It opens up your fretboard, means you can learn lots of songs without learning complicated chords, and makes transposing songs into different keys a breeze.
Capos are great for making guitar playing simple. But, figuring out which fret to place your capo on can sometimes be confusing.
That’s where guitar capo charts come in! They’re a handy resource for working out where you need to place your capo to get the sound you’re going for.
Here at Thalia, we’ve created two capo charts for your perusal.
The first, our capo chord chart is a concise, handy guide for transposing chord shapes that’s great for beginners, as well as for quick reference.
Our capo key chart meanwhile, is a more complete resource for those that want to go a bit deeper. Click either chart to get a PDF for easy printing or downloading.
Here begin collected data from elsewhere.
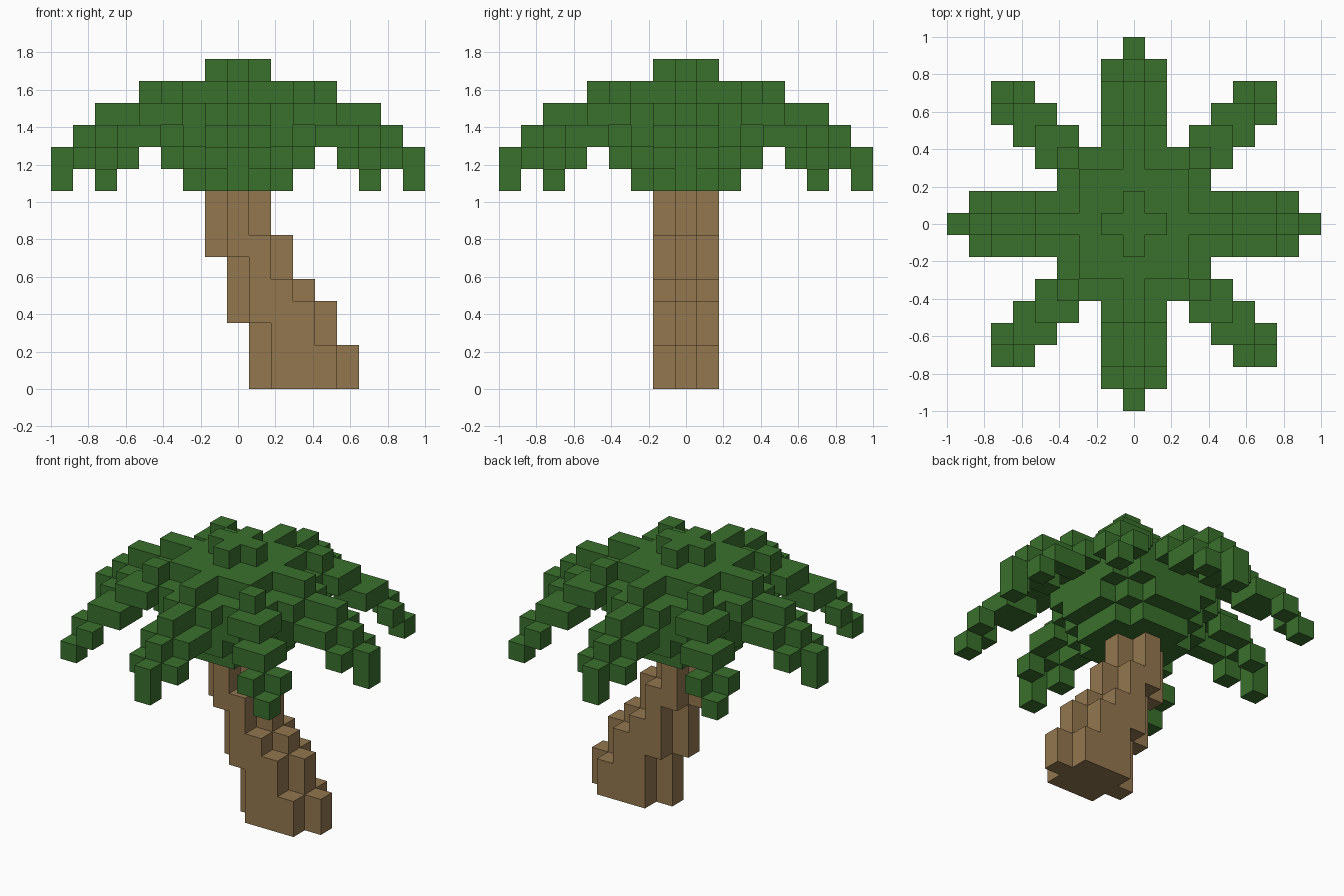
import bpy, bmesh
from mathutils import Vector

if "Cube" in bpy.data.objects:
    bpy.data.objects.remove(bpy.data.objects["Cube"], do_unlink=True)

U = 2 / 17  # edge length of one block


def material(name, rgb):
    m = bpy.data.materials.new(name)
    m.use_nodes = True
    m.diffuse_color = (*rgb, 1)
    m.node_tree.nodes["Principled BSDF"].inputs["Base Color"].default_value = (*rgb, 1)
    return m


leaf = material("leaf green", (0.042, 0.160, 0.026))
bark = material("bark brown", (0.290, 0.184, 0.078))


def build(name, cells, mat):
    """Skin a set of (x, y, layer) blocks, keeping only the outer faces."""
    cells = set(cells)
    bm = bmesh.new()
    for c in cells:
        centre = Vector((c[0], c[1], c[2] + 0.5))
        for axis in range(3):
            for sign in (-1, 1):
                beside = list(c)
                beside[axis] += sign
                if tuple(beside) in cells:
                    continue
                n, a, b = Vector(), Vector(), Vector()
                n[axis] = sign / 2
                a[(axis + 1) % 3] = 0.5
                b[(axis + 2) % 3] = 0.5 * sign
                corners = (-a - b, a - b, a + b, b - a)
                bm.faces.new([bm.verts.new((centre + n + k) * U) for k in corners])
    bmesh.ops.remove_doubles(bm, verts=bm.verts[:], dist=0.001)
    bmesh.ops.dissolve_limit(bm, angle_limit=0.01, verts=bm.verts[:], edges=bm.edges[:])
    mesh = bpy.data.meshes.new(name)
    bm.to_mesh(mesh)
    bm.free()
    mesh.materials.append(mat)
    ob = bpy.data.objects.new(name, mesh)
    bpy.context.collection.objects.link(ob)


def box(xs, ys, zs):
    return {(x, y, z) for x in xs for y in ys for z in zs}


def span(a, b):
    return range(a, b + 1)


def disc(layer, reach, total):
    """Stepped octagon: a square with its corners cut away."""
    r = span(-reach, reach)
    return {(x, y, layer) for x in r for y in r if abs(x) + abs(y) <= total}


def turn(cells, times):
    for _ in range(times):
        cells = {(-y, x, z) for x, y, z in cells}
    return cells


# Leaning trunk: x range per layer, with the corners notched
spans = [(1, 5), (1, 5), (1, 4), (0, 4), (0, 3), (0, 2), (-1, 2), (-1, 1), (-1, 1)]
trunk = set()
for z, (lo, hi) in enumerate(spans):
    trunk |= box(span(lo, hi), [0], [z])
    trunk |= box(span(lo + 1, hi - 1), [-1, 1], [z])
build("trunk", trunk, bark)

# Crown: small cross on top, stepped dome below
build("crown_top", disc(14, 1, 1), leaf)
core = disc(13, 2, 4) | disc(12, 3, 5) | disc(11, 3, 5) | disc(10, 3, 4) | disc(9, 2, 3)
build("crown_core", core, leaf)

# Straight frond: raised middle rib, side leaves one layer lower, hanging tip
straight = box([3, 4], [0], [13]) | box([5, 6], [0], [12]) | box([7], [0], [11])
straight |= box([8], [0], [9, 10])
for side in (-1, 1):
    straight |= box([3, 4], [side], [12]) | box([5, 6], [side], [11])
    straight |= box([7], [side], [10])

# Diagonal frond: overlapping slabs stepping down to a single block
diagonal = {(3, 3, 13), (5, 6, 10), (6, 5, 10), (6, 6, 9)}
diagonal |= box([3, 4], [3, 4], [12]) | box([4, 5], [4, 5], [11])

for i, side in enumerate(("left", "back", "right", "front")):
    build(side + "_frond", turn(straight, i), leaf)
for i, corner in enumerate(("back_left", "back_right", "front_right", "front_left")):
    build(corner + "_frond", turn(diagonal, i), leaf)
Both are used the same way, and the instructions below are applicable to the chord and key charts.
Guitar Capo Charts: The Two Main Uses
Your guitar capo chart has two main functions, both of which will help you get the most out of your capo in your guitar playing.
Function number one is to learn a song in the original key, but with simpler chords
If you’ve ever wanted to learn a song, but have been thwarted by the array of complex chord shapes you’re presented with, then this is the function you need.
All you have to do is:
From there, it’s easy to play classic songs in the original recording key. You won’t be referring to a chord dictionary every five seconds to learn an obscure, one-time-use chord shape. In short, you can get on with the most fun part of guitar playing; the playing itself.
Function number two is to work out which chords you’re playing when using your capo.
As we’ve talked about in a previous post, your guitar capo is an amazing creative tool when it comes to unlocking new sounds. But, while it’s all well and good coming up with a new and exciting riff while using your capo, communicating that riff to capo-less band mates/jamming buddies is sometimes a challenge.
Fortunately, the capo chart makes this process easy:
Now that you’ve worked out what you’re actually playing, you can communicate that information to the other musicians you’re with, making the process of jamming much more fun!
“Jim Marshall & Son” opened in July 1960 at 76 Uxbridge Road in Hanwell, England. For the aspiring instrument seller, it was a case of right place; right time. Within a few short years, the London rock scene was burgeoning. Soon, the likes of Mitch Mitchell, Pete Townshend, Eric Clapton and John Entwistle flocked to the renamed “J & T Marshall”, by now the de-jour supplier of guitars and amplifiers for the new breed.
Arguably rock’s greatest producer, nobody captures those sounds better than Eddie Kramer. Even if you don’t know the name, you’ll know the records he helped make: Led Zeppelin II, Frampton Comes Alive, Physical Graffiti, Kiss Alive!, The Woodstock Soundtrack, All You Need Is Love and pretty much the entire discography of Jimi Hendrix. Given his near sixty-year career behind the mixing desk, Kramer has a thing-or-two to impart about the ins-and-outs of the recording process. Today, we’ve selected some choice observations from our favourite Eddie Kramer interviews.